Reproduce the entries below in full, word for word.

--- INPUT DATA Enclosed Below ---

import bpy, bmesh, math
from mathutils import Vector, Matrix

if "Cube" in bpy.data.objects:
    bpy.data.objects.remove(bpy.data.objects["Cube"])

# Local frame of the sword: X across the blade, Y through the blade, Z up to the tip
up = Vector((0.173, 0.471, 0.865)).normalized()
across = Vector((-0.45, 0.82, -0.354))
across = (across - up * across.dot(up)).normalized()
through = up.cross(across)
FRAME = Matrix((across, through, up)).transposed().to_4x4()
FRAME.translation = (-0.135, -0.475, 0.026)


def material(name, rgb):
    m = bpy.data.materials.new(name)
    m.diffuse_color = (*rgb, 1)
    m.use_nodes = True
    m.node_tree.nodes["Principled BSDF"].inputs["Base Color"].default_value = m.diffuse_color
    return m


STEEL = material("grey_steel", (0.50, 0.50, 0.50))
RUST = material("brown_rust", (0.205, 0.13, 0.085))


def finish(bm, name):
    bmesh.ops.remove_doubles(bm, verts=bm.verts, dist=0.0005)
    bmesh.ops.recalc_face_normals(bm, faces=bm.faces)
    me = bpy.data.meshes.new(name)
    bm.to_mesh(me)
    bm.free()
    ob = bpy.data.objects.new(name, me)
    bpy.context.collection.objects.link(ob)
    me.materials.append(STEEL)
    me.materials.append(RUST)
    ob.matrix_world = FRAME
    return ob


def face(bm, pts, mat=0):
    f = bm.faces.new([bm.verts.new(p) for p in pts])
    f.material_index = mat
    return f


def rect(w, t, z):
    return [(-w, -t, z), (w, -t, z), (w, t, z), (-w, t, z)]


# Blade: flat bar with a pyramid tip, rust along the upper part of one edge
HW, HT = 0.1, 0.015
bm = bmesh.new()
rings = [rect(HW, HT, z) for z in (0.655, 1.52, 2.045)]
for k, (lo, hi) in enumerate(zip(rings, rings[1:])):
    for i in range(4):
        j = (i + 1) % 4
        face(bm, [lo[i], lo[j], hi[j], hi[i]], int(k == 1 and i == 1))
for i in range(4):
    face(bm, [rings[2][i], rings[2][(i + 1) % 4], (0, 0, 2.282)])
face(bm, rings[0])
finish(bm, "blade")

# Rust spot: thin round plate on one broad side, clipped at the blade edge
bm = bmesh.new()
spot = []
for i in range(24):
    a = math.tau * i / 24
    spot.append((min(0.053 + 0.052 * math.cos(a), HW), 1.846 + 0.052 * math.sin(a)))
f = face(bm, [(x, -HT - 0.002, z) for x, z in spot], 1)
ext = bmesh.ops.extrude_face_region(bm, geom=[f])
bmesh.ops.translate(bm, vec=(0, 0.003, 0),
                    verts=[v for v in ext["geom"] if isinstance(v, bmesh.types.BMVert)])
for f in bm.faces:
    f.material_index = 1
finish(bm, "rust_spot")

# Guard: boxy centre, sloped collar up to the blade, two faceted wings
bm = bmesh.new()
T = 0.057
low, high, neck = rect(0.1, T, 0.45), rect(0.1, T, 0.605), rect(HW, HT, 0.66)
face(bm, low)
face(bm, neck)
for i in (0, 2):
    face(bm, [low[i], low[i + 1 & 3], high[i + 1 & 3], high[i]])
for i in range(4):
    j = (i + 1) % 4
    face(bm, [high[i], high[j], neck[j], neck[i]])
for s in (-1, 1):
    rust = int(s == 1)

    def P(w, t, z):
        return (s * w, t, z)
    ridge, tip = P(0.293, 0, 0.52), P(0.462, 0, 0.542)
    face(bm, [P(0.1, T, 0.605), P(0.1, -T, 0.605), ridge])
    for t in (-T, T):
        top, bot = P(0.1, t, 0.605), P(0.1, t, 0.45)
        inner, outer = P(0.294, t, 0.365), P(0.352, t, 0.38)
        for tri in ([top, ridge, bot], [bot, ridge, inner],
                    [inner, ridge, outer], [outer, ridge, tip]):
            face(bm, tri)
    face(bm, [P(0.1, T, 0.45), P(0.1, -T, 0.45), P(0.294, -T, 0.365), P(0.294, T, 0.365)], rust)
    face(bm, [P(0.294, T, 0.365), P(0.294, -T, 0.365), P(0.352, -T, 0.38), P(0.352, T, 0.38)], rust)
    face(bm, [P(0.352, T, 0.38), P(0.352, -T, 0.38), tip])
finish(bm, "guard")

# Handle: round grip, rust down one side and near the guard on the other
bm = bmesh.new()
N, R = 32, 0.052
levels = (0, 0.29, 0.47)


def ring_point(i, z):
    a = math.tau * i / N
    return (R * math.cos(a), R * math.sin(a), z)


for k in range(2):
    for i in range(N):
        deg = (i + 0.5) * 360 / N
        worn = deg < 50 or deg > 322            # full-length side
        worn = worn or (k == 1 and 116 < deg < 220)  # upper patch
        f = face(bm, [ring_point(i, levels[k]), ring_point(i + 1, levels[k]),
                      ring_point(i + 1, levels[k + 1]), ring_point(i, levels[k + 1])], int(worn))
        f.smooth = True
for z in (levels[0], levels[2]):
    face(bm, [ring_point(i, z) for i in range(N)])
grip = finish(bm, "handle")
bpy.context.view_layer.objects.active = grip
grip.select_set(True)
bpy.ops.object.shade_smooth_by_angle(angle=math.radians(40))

--- End of Enclosed INPUT DATA ---

» **TASK SOLUTION**:
import bpy, bmesh, math
from mathutils import Vector, Matrix

if "Cube" in bpy.data.objects:
    bpy.data.objects.remove(bpy.data.objects["Cube"])

# Local frame of the sword: X across the blade, Y through the blade, Z up to the tip
up = Vector((0.173, 0.471, 0.865)).normalized()
across = Vector((-0.45, 0.82, -0.354))
across = (across - up * across.dot(up)).normalized()
through = up.cross(across)
FRAME = Matrix((across, through, up)).transposed().to_4x4()
FRAME.translation = (-0.135, -0.475, 0.026)


def material(name, rgb):
    m = bpy.data.materials.new(name)
    m.diffuse_color = (*rgb, 1)
    m.use_nodes = True
    m.node_tree.nodes["Principled BSDF"].inputs["Base Color"].default_value = m.diffuse_color
    return m


STEEL = material("grey_steel", (0.50, 0.50, 0.50))
RUST = material("brown_rust", (0.205, 0.13, 0.085))


def finish(bm, name):
    bmesh.ops.remove_doubles(bm, verts=bm.verts, dist=0.0005)
    bmesh.ops.recalc_face_normals(bm, faces=bm.faces)
    me = bpy.data.meshes.new(name)
    bm.to_mesh(me)
    bm.free()
    ob = bpy.data.objects.new(name, me)
    bpy.context.collection.objects.link(ob)
    me.materials.append(STEEL)
    me.materials.append(RUST)
    ob.matrix_world = FRAME
    return ob


def face(bm, pts, mat=0):
    f = bm.faces.new([bm.verts.new(p) for p in pts])
    f.material_index = mat
    return f


def rect(w, t, z):
    return [(-w, -t, z), (w, -t, z), (w, t, z), (-w, t, z)]


# Blade: flat bar with a pyramid tip, rust along the upper part of one edge
HW, HT = 0.1, 0.015
bm = bmesh.new()
rings = [rect(HW, HT, z) for z in (0.655, 1.52, 2.045)]
for k, (lo, hi) in enumerate(zip(rings, rings[1:])):
    for i in range(4):
        j = (i + 1) % 4
        face(bm, [lo[i], lo[j], hi[j], hi[i]], int(k == 1 and i == 1))
for i in range(4):
    face(bm, [rings[2][i], rings[2][(i + 1) % 4], (0, 0, 2.282)])
face(bm, rings[0])
finish(bm, "blade")

# Rust spot: thin round plate on one broad side, clipped at the blade edge
bm = bmesh.new()
spot = []
for i in range(24):
    a = math.tau * i / 24
    spot.append((min(0.053 + 0.052 * math.cos(a), HW), 1.846 + 0.052 * math.sin(a)))
f = face(bm, [(x, -HT - 0.002, z) for x, z in spot], 1)
ext = bmesh.ops.extrude_face_region(bm, geom=[f])
bmesh.ops.translate(bm, vec=(0, 0.003, 0),
                    verts=[v for v in ext["geom"] if isinstance(v, bmesh.types.BMVert)])
for f in bm.faces:
    f.material_index = 1
finish(bm, "rust_spot")

# Guard: boxy centre, sloped collar up to the blade, two faceted wings
bm = bmesh.new()
T = 0.057
low, high, neck = rect(0.1, T, 0.45), rect(0.1, T, 0.605), rect(HW, HT, 0.66)
face(bm, low)
face(bm, neck)
for i in (0, 2):
    face(bm, [low[i], low[i + 1 & 3], high[i + 1 & 3], high[i]])
for i in range(4):
    j = (i + 1) % 4
    face(bm, [high[i], high[j], neck[j], neck[i]])
for s in (-1, 1):
    rust = int(s == 1)

    def P(w, t, z):
        return (s * w, t, z)
    ridge, tip = P(0.293, 0, 0.52), P(0.462, 0, 0.542)
    face(bm, [P(0.1, T, 0.605), P(0.1, -T, 0.605), ridge])
    for t in (-T, T):
        top, bot = P(0.1, t, 0.605), P(0.1, t, 0.45)
        inner, outer = P(0.294, t, 0.365), P(0.352, t, 0.38)
        for tri in ([top, ridge, bot], [bot, ridge, inner],
                    [inner, ridge, outer], [outer, ridge, tip]):
            face(bm, tri)
    face(bm, [P(0.1, T, 0.45), P(0.1, -T, 0.45), P(0.294, -T, 0.365), P(0.294, T, 0.365)], rust)
    face(bm, [P(0.294, T, 0.365), P(0.294, -T, 0.365), P(0.352, -T, 0.38), P(0.352, T, 0.38)], rust)
    face(bm, [P(0.352, T, 0.38), P(0.352, -T, 0.38), tip])
finish(bm, "guard")

# Handle: round grip, rust down one side and near the guard on the other
bm = bmesh.new()
N, R = 32, 0.052
levels = (0, 0.29, 0.47)


def ring_point(i, z):
    a = math.tau * i / N
    return (R * math.cos(a), R * math.sin(a), z)


for k in range(2):
    for i in range(N):
        deg = (i + 0.5) * 360 / N
        worn = deg < 50 or deg > 322            # full-length side
        worn = worn or (k == 1 and 116 < deg < 220)  # upper patch
        f = face(bm, [ring_point(i, levels[k]), ring_point(i + 1, levels[k]),
                      ring_point(i + 1, levels[k + 1]), ring_point(i, levels[k + 1])], int(worn))
        f.smooth = True
for z in (levels[0], levels[2]):
    face(bm, [ring_point(i, z) for i in range(N)])
grip = finish(bm, "handle")
bpy.context.view_layer.objects.active = grip
grip.select_set(True)
bpy.ops.object.shade_smooth_by_angle(angle=math.radians(40))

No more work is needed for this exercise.